Well known article writer, Leonid Fridman, in his article, “America Needs Its Nerds”, describes the truthful idea that nerds and geeks, in our society, are ostracized while the kids who play sports and party are prominent. Fridman’s purpose is to impress upon the readers that nerds should not have to conform to society’s unimpressive values of what it means to be “popular”. He adopts an indignant tone in order to convey to his readers that the idea of nerds and geeks needs to fought. Fridman moves to the idea that children who would rather read and build model airplanes are the social outcasts compared to the ones who would rather play football and get wasted at parties. He tries to grasp the reader 's attention by stating that “Enough is
The goal of the usage of this fact is to show readers this common term does not reflect real traits of smart people and can be treated as an insult because of that. It is one of the few examples of Fridman’s appeals to readers’ logic. The essay is based on general data; the author mentioned schools and universities promote negative attitude to smart students: “Nerds are ostracized while athletes are idolized” (Fridman). But he did not use any statistical or science data to support his position. For example, Fridman could provide data about scholarships and other types of funding for sports and other activities.
Though, it is considered rude for him to ask them about their political views, they don not hesitate to ask him about his thoughts on Obama, and the possibility that he could be the very first black president. Sedaris realizes that his opinion will speak for the rest of America in their eyes, thus when he tries to fight the stereotype and admits he is in fact rooting for Obama, they tell him that the rest of America are too racist to ever elect a black man. (Everyone was an expert and what they all knew was this: Americans are racist. P. 8 out of 10 and “Americans are afraid of anything different” P. 9 out of 10) though, the former is written with heavy sarcasm, the point with that sentence remains the same as the latter. On the other hand, it is not outrageously absurd to have such thoughts on Americans, since the racial segregation ended approximately 60 years ago and lingers subtly in some aspects of their society.
Welders Equal Philosophers Consider the idea that a welder deserves the same intellectual respect as a philosopher.
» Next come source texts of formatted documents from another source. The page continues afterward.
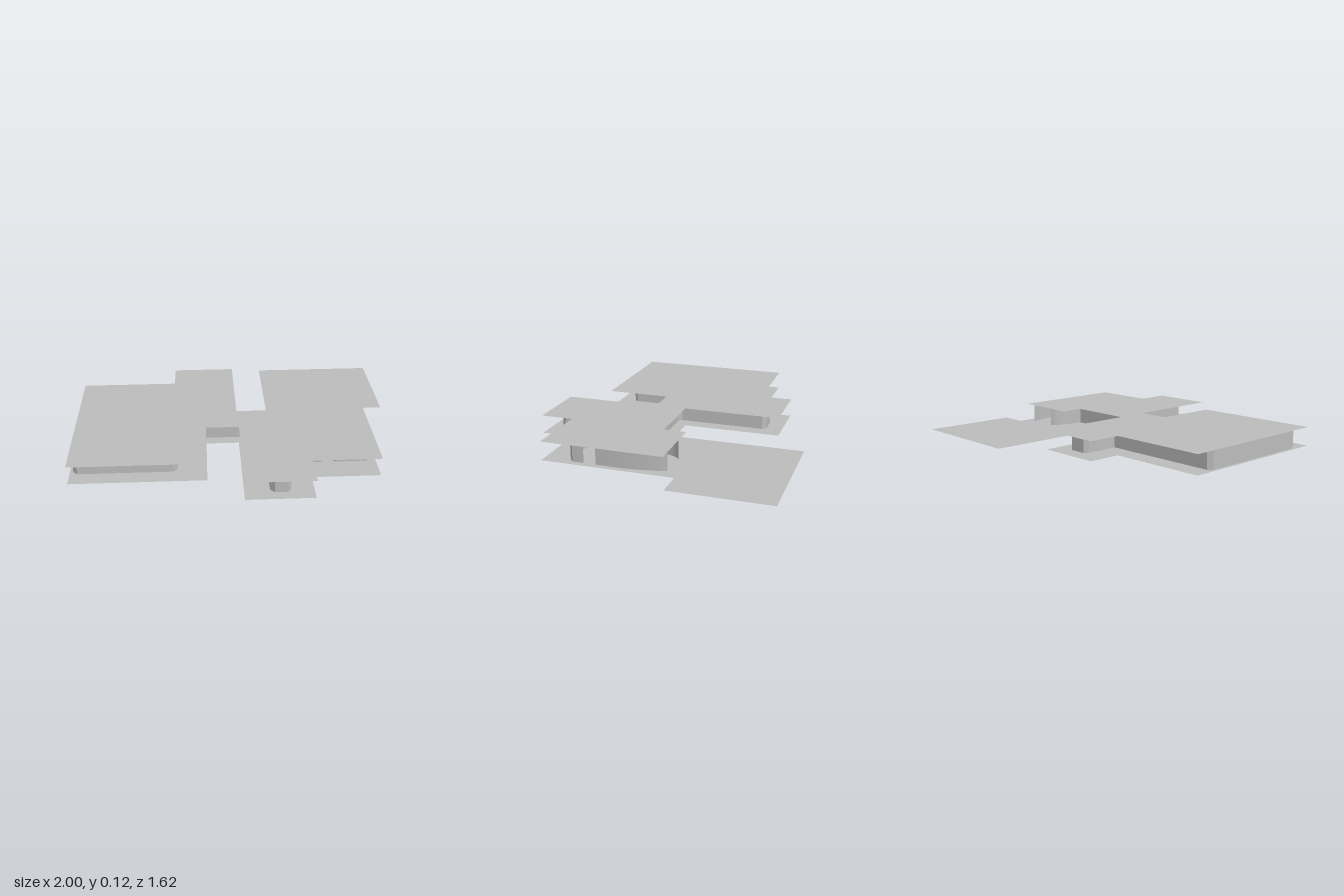
import * as THREE from 'three';

const HEIGHT = 0.115;

// Flat horizontal sheet from an outline of [x, z] points
function sheet(name, outline, y, material) {
  const shape = new THREE.Shape(outline.map(([x, z]) => new THREE.Vector2(x, -z)));
  const geometry = new THREE.ShapeGeometry(shape);
  geometry.rotateX(-Math.PI / 2);
  const mesh = new THREE.Mesh(geometry, material);
  mesh.name = name;
  mesh.position.y = y;
  return mesh;
}

// Upright strip that follows a path of [x, z] points; each panel is flat unless smooth
function wall(name, path, material, smooth = false) {
  const positions = [];
  const index = [];
  const addPair = ([x, z]) => positions.push(x, 0, z, x, HEIGHT, z);
  if (smooth) path.forEach(addPair);
  for (let i = 0; i < path.length - 1; i++) {
    if (!smooth) {
      addPair(path[i]);
      addPair(path[i + 1]);
    }
    const a = smooth ? i * 2 : i * 4;
    index.push(a, a + 2, a + 1, a + 1, a + 2, a + 3);
  }
  const geometry = new THREE.BufferGeometry();
  geometry.setAttribute('position', new THREE.Float32BufferAttribute(positions, 3));
  geometry.setIndex(index);
  geometry.computeVertexNormals();
  const mesh = new THREE.Mesh(geometry, material);
  mesh.name = name;
  return mesh;
}

// Points along a quadratic bend
function bend(a, b, c, steps = 16) {
  const v = (p) => new THREE.Vector2(p[0], p[1]);
  return new THREE.QuadraticBezierCurve(v(a), v(b), v(c)).getPoints(steps).map((p) => [p.x, p.y]);
}

export function createModel() {
  const group = new THREE.Group();
  group.name = 'floorPlan';
  const grey = new THREE.MeshStandardMaterial({ color: 0xbcbcbc, side: THREE.DoubleSide });
  grey.name = 'plain grey';

  // Outline shared by floor and ceiling, from the inner corner round the west and south
  const shared = [
    [0.01, 0], [0.01, -0.61], [-0.39, -0.61], [-0.39, -0.405], [-1, -0.405], [-1, 0.605],
    [-0.19, 0.605], [-0.19, 0.2], [0.015, 0.2], [0.015, 0.81], [0.42, 0.81], [0.42, 0.605], [0.83, 0.605],
  ];
  // The floor also carries the open north-east court
  group.add(sheet('floor', [
    ...shared, [0.83, -0.205], [1, -0.205], [1, -0.81], [0.22, -0.81], [0.22, 0],
  ], 0, grey));
  group.add(sheet('ceiling', [...shared, [0.83, -0.14], [0.42, -0.14], [0.42, 0]], HEIGHT, grey));

  // Main wall with clipped corners, from the north passage round to the south door
  group.add(wall('mainWall', [
    [0.5, 0.07], [-0.06, 0.07], [-0.08, 0.05], [-0.08, -0.485], [-0.105, -0.51],
    [-0.21, -0.51], [-0.23, -0.485], [-0.23, -0.28], [-0.955, -0.28], [-0.98, -0.255],
    [-0.98, 0.48], [-0.955, 0.505], [-0.39, 0.505], [-0.365, 0.48], [-0.365, 0.13],
    [0.165, 0.13], [0.165, 0.72], [0.19, 0.745], [0.265, 0.745], [0.285, 0.72],
    [0.285, 0.445], [0.5, 0.445],
  ], grey));

  // Corner wall between the south and east doors
  group.add(wall('cornerWall', [
    [0.565, 0.425], [0.585, 0.445], [0.77, 0.445], [0.79, 0.425], [0.79, 0.355],
  ], grey));

  // Bowed walls on both sides of the north passage
  group.add(wall('eastBowedWall', bend([0.79, 0.28], [0.805, 0.02], [0.75, -0.14]), grey, true));
  group.add(wall('westBowedWall', bend([0.565, -0.14], [0.51, -0.1], [0.5, 0.07]), grey, true));
  return group;
}
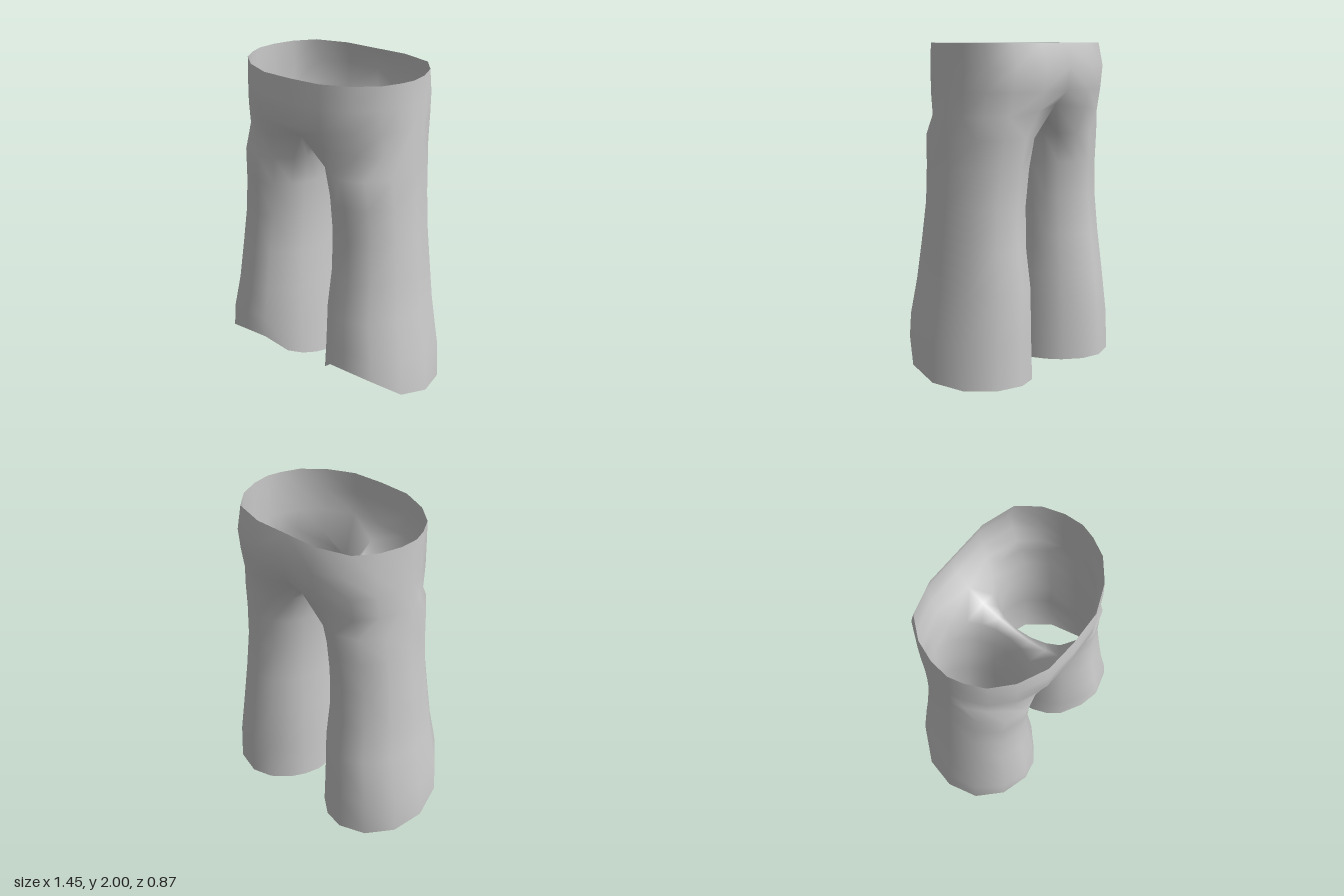
import * as THREE from 'three';
import { mergeVertices } from 'three/addons/utils/BufferGeometryUtils.js';

// Waist half-outline [x, z] from front centre, round the left hip, to back centre
const WAIST = [[0, .42], [.2, .41], [.37, .335], [.49, .23], [.545, .12], [.57, .03],
  [.56, -.09], [.515, -.22], [.42, -.34], [.22, -.4], [0, -.4]];
// Hip rows: y, width scale, front scale, back scale
const HIPS = [[2, 1, 1, .99], [1.86, 1, 1.02, 1.085], [1.72, 1.01, 1, 1.03]];
// Underside of the crotch [y, z], from back to front
const CROTCH = [[1.57, -.22], [1.53, -.1], [1.52, .02], [1.53, .13], [1.57, .24]];
// Leg rows: y, inner x, outer x, back z, front z
const LEGS = [[1.45, .037, .587, -.355, .367], [1.27, .068, .597, -.333, .348], [1.05, .084, .615, -.32, .34],
  [.8, .09, .64, -.335, .365], [.56, .074, .66, -.368, .405], [.25, .067, .712, -.385, .428], [0, .055, .725, -.39, .435]];
// Direction of each leg vertex, from front towards the outside
const ANGLES = [-45, -22, 0, 30, 60, 90, 120, 150, 180, 203, 225, 240, 255, 270, 285, 300];
const OUTER = WAIST.length;

// Hem height against z: raised over the front of the foot
const HEM = [[-.05, 0], [.13, .045], [.3, .095], [.39, .21], [.435, .245]];
function hemHeight(z) {
  if (z <= HEM[0][0]) return 0;
  for (let i = 1; i < HEM.length; i++) {
    const [z0, y0] = HEM[i - 1], [z1, y1] = HEM[i];
    if (z <= z1) return y0 + (y1 - y0) * (z - z0) / (z1 - z0);
  }
  return .245;
}

function hipRow([y, sx, front, back]) {
  return WAIST.map(([x, z]) => [x * sx, y, z * (z > 0 ? front : back)]);
}

// Row where the hips split into a leg: outer half plus the crotch curve
function crotchRow() {
  const row = hipRow([1.58, 1.02, .925, .95]);
  row[0] = [0, 1.64, .335];
  row[OUTER - 1] = [0, 1.64, -.325];
  row[1][1] = row[OUTER - 2][1] = 1.61;
  return row.concat(CROTCH.map(([y, z]) => [0, y, z]));
}

function legRow([y, x0, x1, z0, z1]) {
  const hemShare = Math.max(0, 1 - y / .5);
  return ANGLES.map((deg) => {
    const a = THREE.MathUtils.degToRad(deg);
    const x = (x0 + x1) / 2 + Math.sin(a) * (x1 - x0) / 2;
    const z = (z0 + z1) / 2 + Math.cos(a) * (z1 - z0) / 2;
    return [x, y + hemShare * hemHeight(z), z];
  });
}

function trouserGeometry() {
  const rows = [...HIPS.map(hipRow), crotchRow(), ...LEGS.map(legRow)];
  const positions = [], indices = [];
  for (const side of [1, -1]) {
    const starts = rows.map((row) => {
      const start = positions.length / 3;
      row.forEach(([x, y, z]) => positions.push(x * side, y, z));
      return start;
    });
    const tri = (a, b, c) => (side > 0 ? indices.push(a, b, c) : indices.push(a, c, b));
    for (let i = 0; i < rows.length - 1; i++) {
      // hips are open half-rows, legs are closed rings
      const closed = i >= HIPS.length, n = rows[i].length;
      const spans = closed ? n : OUTER - 1;
      for (let j = 0; j < spans; j++) {
        const k = (j + 1) % n;
        const a = starts[i] + j, b = starts[i + 1] + j;
        const c = starts[i + 1] + k, d = starts[i] + k;
        tri(a, b, d);
        tri(b, c, d);
      }
    }
  }
  const raw = new THREE.BufferGeometry();
  raw.setAttribute('position', new THREE.Float32BufferAttribute(positions, 3));
  raw.setIndex(indices);
  // weld the centre seam so shading runs smoothly across it
  const geometry = mergeVertices(raw, 1e-4);
  geometry.computeVertexNormals();
  return geometry;
}

export function createModel() {
  const group = new THREE.Group();
  group.name = 'trousers';
  const cloth = new THREE.MeshStandardMaterial({ color: 0xcccccc, side: THREE.DoubleSide });
  const shell = new THREE.Mesh(trouserGeometry(), cloth);
  shell.name = 'trouserCloth';
  group.add(shell);
  return group;
}
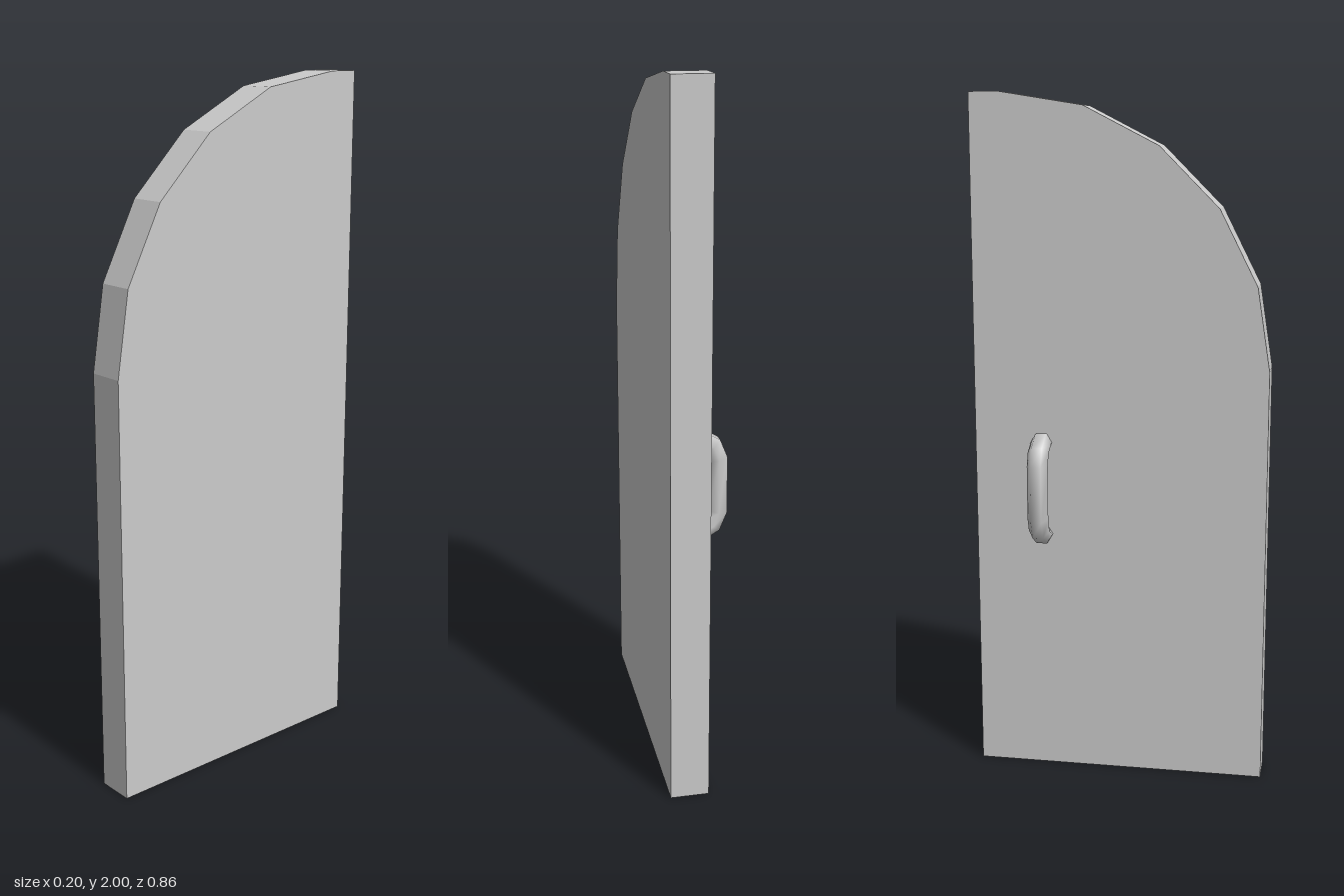
import * as THREE from 'three';

// Polyline curve that puts one tube ring on every corner, with mitred tangents
class CornerPath extends THREE.Curve {
  constructor(points) {
    super();
    this.points = points;
  }
  getPointAt(u, target = new THREE.Vector3()) {
    return target.copy(this.points[Math.round(u * (this.points.length - 1))]);
  }
  getTangentAt(u, target = new THREE.Vector3()) {
    const p = this.points, last = p.length - 1, i = Math.round(u * last);
    target.set(0, 0, 0);
    if (i > 0) target.add(p[i].clone().sub(p[i - 1]).normalize());
    if (i < last) target.add(p[i + 1].clone().sub(p[i]).normalize());
    return target.normalize();
  }
}

export function createModel() {
  const group = new THREE.Group();
  group.name = 'archedDoor';
  const material = new THREE.MeshStandardMaterial({ color: 0xcccccc, side: THREE.DoubleSide });

  // Door leaf: straight hinge edge at +z, quarter arch in five facets, flat top at the back
  const outline = [new THREE.Vector2(-0.427, 0), new THREE.Vector2(0.43, 0)];
  const radius = 0.77, steps = 5;
  for (let i = 0; i <= steps; i++) {
    const a = (i / steps) * Math.PI / 2;
    outline.push(new THREE.Vector2(-0.34 + radius * Math.cos(a), 1.23 + radius * Math.sin(a)));
  }
  outline.push(new THREE.Vector2(-0.427, 2));
  const leafGeometry = new THREE.ExtrudeGeometry(new THREE.Shape(outline), { depth: 0.11, bevelEnabled: false });
  leafGeometry.rotateY(-Math.PI / 2).translate(0.098, 0, 0);
  const leaf = new THREE.Mesh(leafGeometry, material);
  leaf.name = 'doorLeaf';
  group.add(leaf);

  // Pull handle: six-sided bent bar, its lower half mirrored from the upper half
  const midY = 0.867, handleZ = -0.229;
  const half = [[0, 0.138], [-0.022, 0.138], [-0.058, 0.117], [-0.073, 0.078]];
  const path = [
    ...half.map(([x, y]) => new THREE.Vector3(x, midY + y, handleZ)),
    ...half.slice().reverse().map(([x, y]) => new THREE.Vector3(x, midY - y, handleZ)),
  ];
  const handle = new THREE.Mesh(
    new THREE.TubeGeometry(new CornerPath(path), path.length - 1, 0.031, 6, false), material);
  handle.name = 'pullHandle';
  group.add(handle);

  return group;
}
If you have conformed to society’s standards of what jobs require the most intellectual activity, then this idea might seem irrational and intriguing. On the other hand, people such as Mike Rose, author of The Mind at Work, would claim that this idea is true and even defends it in his book. Rose is a firm believer that the modern world has undervalued blue-collar workers. It is common for people to criticize vocational schools and advertise for four-year colleges, and that is what provoked Rose to take a stand.